# Task statement:
From the entries below, work out the number of lines that hold the word "flat", and give that number alone.

# Data for review:
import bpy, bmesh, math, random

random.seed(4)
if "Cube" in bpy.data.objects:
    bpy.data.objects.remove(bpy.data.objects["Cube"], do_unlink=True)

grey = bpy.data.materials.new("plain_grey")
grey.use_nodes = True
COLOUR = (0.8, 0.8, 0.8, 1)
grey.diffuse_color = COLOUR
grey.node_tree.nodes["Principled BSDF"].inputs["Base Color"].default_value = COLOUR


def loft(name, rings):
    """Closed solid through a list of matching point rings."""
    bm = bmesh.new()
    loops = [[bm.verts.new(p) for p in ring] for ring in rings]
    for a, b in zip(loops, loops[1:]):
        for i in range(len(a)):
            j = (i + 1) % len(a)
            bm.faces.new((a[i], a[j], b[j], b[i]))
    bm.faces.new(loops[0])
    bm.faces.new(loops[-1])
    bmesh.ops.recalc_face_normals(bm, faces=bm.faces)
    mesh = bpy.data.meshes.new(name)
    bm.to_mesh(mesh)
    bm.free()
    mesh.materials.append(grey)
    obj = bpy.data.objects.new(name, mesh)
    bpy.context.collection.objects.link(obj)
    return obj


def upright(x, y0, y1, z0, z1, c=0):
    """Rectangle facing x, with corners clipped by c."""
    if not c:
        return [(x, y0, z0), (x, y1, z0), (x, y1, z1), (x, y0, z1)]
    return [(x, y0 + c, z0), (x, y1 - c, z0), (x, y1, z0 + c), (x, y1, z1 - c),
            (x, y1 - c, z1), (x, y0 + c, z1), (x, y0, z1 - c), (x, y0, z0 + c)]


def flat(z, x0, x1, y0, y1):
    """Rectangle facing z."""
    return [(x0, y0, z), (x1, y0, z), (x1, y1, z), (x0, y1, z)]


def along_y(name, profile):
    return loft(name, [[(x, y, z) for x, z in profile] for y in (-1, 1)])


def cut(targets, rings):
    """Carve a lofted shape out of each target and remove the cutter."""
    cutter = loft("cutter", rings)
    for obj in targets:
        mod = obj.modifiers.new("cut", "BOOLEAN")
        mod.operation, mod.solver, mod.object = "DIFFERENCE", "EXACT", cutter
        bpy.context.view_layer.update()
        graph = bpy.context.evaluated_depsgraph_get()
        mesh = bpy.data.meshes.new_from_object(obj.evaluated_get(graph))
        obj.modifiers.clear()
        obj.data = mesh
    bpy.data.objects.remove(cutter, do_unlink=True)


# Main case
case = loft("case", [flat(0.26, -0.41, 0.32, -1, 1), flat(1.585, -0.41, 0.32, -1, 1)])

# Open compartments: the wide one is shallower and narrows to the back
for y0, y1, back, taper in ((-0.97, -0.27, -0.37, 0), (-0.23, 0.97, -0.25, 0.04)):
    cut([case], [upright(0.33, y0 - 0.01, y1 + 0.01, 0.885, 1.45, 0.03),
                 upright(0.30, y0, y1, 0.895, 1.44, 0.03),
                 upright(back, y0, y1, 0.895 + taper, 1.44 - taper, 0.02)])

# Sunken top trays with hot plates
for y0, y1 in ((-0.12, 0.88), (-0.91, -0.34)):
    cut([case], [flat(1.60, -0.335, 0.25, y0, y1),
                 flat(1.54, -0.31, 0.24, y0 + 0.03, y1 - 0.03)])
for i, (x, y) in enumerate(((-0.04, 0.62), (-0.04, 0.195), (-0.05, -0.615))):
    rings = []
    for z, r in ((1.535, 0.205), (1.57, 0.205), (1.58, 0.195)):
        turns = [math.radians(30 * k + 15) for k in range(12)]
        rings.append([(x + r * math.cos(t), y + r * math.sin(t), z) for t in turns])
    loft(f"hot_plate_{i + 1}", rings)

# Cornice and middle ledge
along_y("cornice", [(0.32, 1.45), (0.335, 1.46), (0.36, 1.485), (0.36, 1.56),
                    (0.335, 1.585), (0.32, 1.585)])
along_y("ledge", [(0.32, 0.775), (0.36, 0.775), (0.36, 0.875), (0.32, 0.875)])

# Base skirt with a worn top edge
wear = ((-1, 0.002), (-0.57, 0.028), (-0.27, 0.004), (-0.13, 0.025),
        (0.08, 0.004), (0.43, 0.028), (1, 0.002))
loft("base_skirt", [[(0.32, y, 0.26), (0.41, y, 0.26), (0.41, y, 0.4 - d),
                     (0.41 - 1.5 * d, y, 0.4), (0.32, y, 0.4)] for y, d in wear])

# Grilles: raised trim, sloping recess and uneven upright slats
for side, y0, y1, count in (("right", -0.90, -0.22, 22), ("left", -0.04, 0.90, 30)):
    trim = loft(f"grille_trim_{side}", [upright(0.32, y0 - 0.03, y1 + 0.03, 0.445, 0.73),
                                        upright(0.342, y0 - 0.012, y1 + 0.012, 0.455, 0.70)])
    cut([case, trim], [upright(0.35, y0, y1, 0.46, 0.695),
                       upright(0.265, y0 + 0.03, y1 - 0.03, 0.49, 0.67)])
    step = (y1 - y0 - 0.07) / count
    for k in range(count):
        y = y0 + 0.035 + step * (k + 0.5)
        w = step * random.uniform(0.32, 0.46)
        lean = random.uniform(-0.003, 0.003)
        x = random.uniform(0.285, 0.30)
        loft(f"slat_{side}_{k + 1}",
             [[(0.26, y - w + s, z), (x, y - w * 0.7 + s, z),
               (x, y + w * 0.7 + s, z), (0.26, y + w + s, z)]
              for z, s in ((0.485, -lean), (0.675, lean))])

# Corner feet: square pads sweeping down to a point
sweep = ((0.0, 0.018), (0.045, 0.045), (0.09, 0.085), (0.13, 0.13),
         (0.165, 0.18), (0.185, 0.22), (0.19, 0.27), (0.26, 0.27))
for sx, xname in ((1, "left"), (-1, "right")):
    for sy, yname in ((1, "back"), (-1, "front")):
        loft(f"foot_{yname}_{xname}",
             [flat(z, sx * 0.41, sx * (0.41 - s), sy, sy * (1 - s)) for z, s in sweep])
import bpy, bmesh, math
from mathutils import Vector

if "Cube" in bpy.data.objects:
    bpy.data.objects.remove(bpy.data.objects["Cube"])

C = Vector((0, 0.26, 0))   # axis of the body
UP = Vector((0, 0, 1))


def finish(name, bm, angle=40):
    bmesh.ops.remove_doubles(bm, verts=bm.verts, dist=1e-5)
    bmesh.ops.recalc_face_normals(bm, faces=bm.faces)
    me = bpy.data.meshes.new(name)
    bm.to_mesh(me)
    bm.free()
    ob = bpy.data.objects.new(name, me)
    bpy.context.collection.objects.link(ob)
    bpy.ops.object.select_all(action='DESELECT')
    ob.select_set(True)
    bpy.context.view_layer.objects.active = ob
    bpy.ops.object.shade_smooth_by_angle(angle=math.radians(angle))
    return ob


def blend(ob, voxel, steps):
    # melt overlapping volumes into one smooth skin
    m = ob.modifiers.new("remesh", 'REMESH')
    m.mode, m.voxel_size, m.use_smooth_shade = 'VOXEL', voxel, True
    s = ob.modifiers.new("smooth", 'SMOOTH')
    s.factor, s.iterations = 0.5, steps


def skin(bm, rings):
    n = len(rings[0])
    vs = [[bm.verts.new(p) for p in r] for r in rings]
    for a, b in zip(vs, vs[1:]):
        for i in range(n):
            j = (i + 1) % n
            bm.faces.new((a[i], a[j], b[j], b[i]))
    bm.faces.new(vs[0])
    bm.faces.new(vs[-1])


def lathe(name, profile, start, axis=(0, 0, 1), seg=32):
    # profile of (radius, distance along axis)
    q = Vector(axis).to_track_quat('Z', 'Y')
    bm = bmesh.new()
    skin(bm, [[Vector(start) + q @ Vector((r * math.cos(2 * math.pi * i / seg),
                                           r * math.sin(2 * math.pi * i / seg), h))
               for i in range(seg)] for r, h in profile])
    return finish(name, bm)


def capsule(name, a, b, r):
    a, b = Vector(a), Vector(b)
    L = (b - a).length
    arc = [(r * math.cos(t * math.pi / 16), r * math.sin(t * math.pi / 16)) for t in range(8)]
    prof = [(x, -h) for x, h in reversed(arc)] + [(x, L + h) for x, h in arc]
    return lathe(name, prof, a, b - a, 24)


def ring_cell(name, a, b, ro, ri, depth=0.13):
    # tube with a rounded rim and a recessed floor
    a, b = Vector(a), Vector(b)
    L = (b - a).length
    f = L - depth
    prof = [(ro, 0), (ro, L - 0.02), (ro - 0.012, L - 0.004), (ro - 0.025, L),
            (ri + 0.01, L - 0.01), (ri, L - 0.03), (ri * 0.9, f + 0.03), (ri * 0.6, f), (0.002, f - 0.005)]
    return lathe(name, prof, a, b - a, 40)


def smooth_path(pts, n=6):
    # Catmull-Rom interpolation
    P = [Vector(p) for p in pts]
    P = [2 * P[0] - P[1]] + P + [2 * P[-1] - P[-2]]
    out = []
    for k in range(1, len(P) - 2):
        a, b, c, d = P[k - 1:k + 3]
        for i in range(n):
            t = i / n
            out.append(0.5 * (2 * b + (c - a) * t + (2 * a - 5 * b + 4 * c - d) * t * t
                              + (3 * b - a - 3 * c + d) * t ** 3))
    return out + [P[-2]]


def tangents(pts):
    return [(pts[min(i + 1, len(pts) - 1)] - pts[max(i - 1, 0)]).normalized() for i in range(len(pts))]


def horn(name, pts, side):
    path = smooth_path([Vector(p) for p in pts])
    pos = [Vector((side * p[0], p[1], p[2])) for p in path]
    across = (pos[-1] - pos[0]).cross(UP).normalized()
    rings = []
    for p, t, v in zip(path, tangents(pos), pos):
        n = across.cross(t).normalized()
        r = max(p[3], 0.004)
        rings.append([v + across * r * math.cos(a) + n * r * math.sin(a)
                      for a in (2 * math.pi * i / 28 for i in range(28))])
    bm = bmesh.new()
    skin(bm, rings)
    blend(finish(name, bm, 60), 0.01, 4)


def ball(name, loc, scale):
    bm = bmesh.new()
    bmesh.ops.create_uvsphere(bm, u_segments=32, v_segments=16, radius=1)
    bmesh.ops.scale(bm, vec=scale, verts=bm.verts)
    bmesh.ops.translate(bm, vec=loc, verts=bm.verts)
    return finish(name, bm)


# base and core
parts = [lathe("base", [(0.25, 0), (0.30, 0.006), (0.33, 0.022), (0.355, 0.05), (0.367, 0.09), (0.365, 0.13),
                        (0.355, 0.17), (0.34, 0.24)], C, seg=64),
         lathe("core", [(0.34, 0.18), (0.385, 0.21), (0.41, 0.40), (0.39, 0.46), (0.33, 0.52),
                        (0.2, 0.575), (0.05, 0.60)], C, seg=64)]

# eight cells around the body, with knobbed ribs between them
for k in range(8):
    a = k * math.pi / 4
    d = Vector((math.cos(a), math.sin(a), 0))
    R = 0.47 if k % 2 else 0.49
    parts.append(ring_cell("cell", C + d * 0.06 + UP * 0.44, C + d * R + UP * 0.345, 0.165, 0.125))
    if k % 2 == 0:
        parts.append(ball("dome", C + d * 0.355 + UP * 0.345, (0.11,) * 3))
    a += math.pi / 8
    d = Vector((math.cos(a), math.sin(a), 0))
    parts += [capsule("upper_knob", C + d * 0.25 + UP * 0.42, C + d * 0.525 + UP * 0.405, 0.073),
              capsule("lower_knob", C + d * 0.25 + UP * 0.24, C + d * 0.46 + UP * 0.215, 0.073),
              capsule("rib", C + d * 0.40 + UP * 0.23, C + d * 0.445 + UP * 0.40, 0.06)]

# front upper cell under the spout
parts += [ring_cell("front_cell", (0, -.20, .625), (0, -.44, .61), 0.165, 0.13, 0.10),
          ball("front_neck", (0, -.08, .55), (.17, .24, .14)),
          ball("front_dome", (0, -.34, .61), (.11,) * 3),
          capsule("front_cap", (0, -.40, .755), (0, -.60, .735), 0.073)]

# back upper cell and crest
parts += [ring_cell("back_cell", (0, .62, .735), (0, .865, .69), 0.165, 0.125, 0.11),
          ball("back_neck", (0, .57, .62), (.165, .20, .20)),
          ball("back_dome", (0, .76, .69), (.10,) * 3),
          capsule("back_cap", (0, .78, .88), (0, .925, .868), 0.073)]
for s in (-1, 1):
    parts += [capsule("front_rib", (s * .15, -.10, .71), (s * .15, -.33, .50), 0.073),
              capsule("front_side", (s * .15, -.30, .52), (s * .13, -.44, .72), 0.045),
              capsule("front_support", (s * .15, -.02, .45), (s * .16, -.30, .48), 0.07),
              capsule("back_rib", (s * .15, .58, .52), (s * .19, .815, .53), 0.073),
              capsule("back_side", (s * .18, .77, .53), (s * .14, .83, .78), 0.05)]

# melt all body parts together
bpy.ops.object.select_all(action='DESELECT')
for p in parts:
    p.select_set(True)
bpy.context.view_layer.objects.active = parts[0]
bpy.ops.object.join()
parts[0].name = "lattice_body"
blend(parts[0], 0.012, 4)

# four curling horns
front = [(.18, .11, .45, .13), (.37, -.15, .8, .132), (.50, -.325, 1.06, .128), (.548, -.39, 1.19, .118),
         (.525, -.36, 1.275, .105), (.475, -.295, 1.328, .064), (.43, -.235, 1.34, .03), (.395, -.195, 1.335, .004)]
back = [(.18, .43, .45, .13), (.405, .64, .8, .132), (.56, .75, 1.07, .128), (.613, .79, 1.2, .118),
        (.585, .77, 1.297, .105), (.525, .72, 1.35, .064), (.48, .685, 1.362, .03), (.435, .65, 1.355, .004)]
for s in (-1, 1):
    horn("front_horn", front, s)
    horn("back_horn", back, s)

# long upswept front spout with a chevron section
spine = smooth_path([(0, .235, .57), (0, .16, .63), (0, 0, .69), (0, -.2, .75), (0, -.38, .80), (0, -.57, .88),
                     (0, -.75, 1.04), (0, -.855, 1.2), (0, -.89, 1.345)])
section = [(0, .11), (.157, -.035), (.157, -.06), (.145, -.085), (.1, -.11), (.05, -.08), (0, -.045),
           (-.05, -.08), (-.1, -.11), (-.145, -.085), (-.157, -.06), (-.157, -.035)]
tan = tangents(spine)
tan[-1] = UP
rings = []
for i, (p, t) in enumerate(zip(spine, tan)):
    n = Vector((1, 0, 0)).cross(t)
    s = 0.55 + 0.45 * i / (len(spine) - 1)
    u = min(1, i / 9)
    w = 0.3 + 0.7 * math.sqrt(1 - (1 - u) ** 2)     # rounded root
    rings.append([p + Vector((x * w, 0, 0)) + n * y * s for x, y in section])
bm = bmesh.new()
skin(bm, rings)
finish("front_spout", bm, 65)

# Written answer:
5